WORK REQUEST
Reproduce the entries below exactly, but only from the line containing "of constant width" to the line containing "half = bezier(*points)", inclusive.

AVAILABLE RECORDS
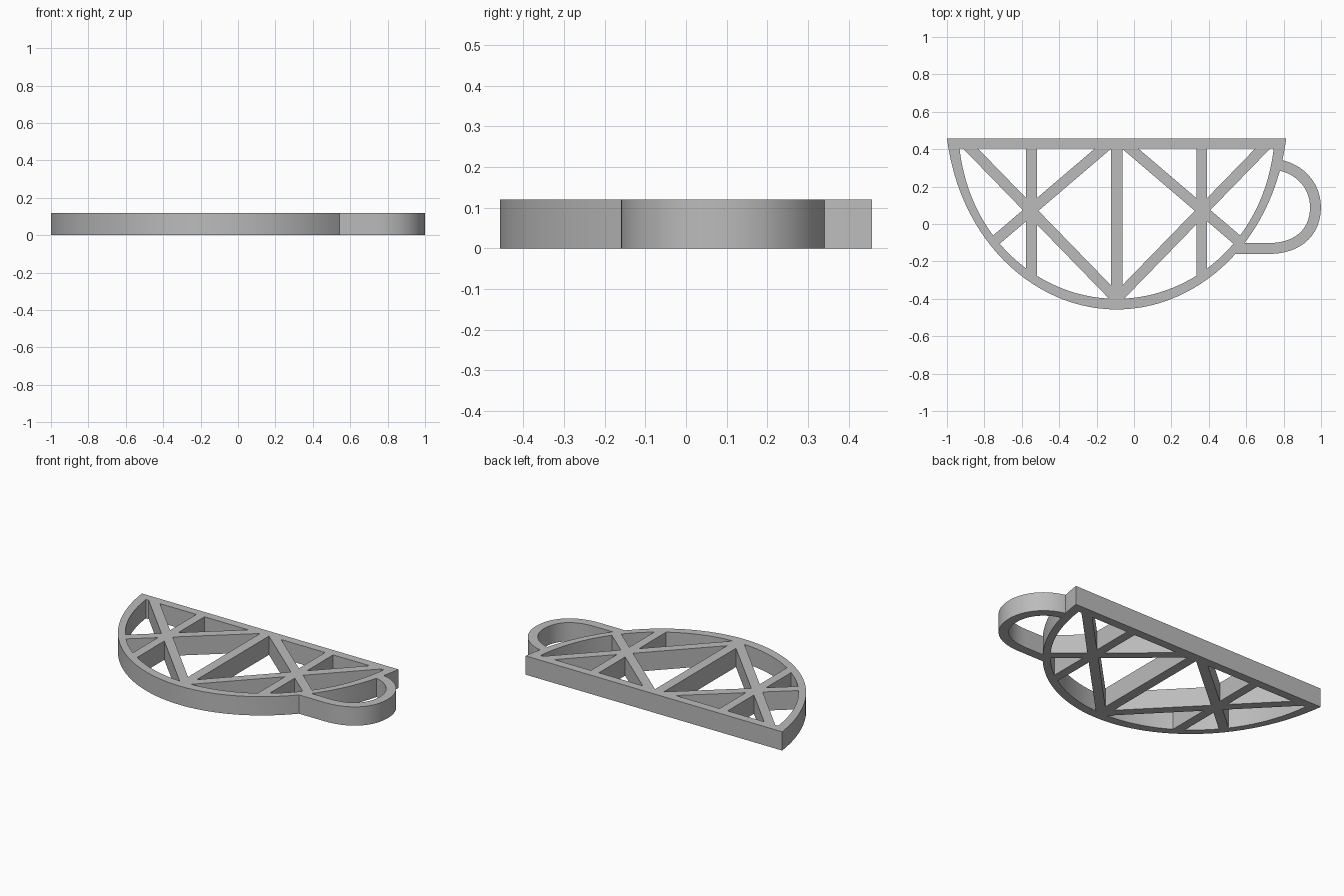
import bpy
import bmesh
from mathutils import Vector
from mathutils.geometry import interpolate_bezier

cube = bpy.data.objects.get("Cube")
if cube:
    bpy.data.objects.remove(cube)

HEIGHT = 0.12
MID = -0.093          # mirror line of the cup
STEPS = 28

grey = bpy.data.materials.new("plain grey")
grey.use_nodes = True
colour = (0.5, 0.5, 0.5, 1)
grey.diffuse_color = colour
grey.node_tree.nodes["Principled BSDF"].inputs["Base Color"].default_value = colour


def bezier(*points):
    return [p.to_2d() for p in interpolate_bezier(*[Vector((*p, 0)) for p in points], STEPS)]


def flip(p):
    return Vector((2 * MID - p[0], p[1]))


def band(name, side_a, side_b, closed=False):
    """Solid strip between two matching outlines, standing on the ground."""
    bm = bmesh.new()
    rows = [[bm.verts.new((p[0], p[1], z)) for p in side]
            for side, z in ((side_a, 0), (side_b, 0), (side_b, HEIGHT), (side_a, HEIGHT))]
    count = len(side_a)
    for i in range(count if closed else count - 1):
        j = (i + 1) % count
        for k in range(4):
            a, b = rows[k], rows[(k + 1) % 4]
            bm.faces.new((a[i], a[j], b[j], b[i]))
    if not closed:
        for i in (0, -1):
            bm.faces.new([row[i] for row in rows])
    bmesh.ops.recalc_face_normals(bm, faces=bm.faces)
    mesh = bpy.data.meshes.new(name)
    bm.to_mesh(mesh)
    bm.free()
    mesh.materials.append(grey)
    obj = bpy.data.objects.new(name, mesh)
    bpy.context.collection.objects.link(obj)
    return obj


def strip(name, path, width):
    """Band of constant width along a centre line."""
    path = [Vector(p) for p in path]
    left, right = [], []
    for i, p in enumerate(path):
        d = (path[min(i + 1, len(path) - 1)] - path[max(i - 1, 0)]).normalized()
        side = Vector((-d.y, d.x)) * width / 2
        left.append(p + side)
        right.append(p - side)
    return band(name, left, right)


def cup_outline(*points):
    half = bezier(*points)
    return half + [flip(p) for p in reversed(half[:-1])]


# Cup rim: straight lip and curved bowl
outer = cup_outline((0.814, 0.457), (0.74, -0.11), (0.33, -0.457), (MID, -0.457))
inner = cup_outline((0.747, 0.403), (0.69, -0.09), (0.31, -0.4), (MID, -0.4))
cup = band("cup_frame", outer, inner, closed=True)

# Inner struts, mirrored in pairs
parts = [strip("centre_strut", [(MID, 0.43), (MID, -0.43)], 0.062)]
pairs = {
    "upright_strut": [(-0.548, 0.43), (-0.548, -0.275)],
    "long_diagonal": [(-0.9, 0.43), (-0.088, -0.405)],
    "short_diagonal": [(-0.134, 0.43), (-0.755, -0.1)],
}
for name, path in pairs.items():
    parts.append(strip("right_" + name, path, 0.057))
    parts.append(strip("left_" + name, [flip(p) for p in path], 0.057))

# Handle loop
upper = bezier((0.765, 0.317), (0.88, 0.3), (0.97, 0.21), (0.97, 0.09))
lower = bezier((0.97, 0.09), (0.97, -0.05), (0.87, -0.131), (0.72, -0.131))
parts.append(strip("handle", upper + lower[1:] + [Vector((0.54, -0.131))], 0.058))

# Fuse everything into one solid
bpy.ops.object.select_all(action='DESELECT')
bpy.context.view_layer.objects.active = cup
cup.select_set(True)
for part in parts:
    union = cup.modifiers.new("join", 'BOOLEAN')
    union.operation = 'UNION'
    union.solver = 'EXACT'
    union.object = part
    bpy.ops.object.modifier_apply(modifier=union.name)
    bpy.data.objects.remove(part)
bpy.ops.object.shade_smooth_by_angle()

SOLUTION TO THE PROBLEM
    """Band of constant width along a centre line."""
    path = [Vector(p) for p in path]
    left, right = [], []
    for i, p in enumerate(path):
        d = (path[min(i + 1, len(path) - 1)] - path[max(i - 1, 0)]).normalized()
        side = Vector((-d.y, d.x)) * width / 2
        left.append(p + side)
        right.append(p - side)
    return band(name, left, right)


def cup_outline(*points):
    half = bezier(*points)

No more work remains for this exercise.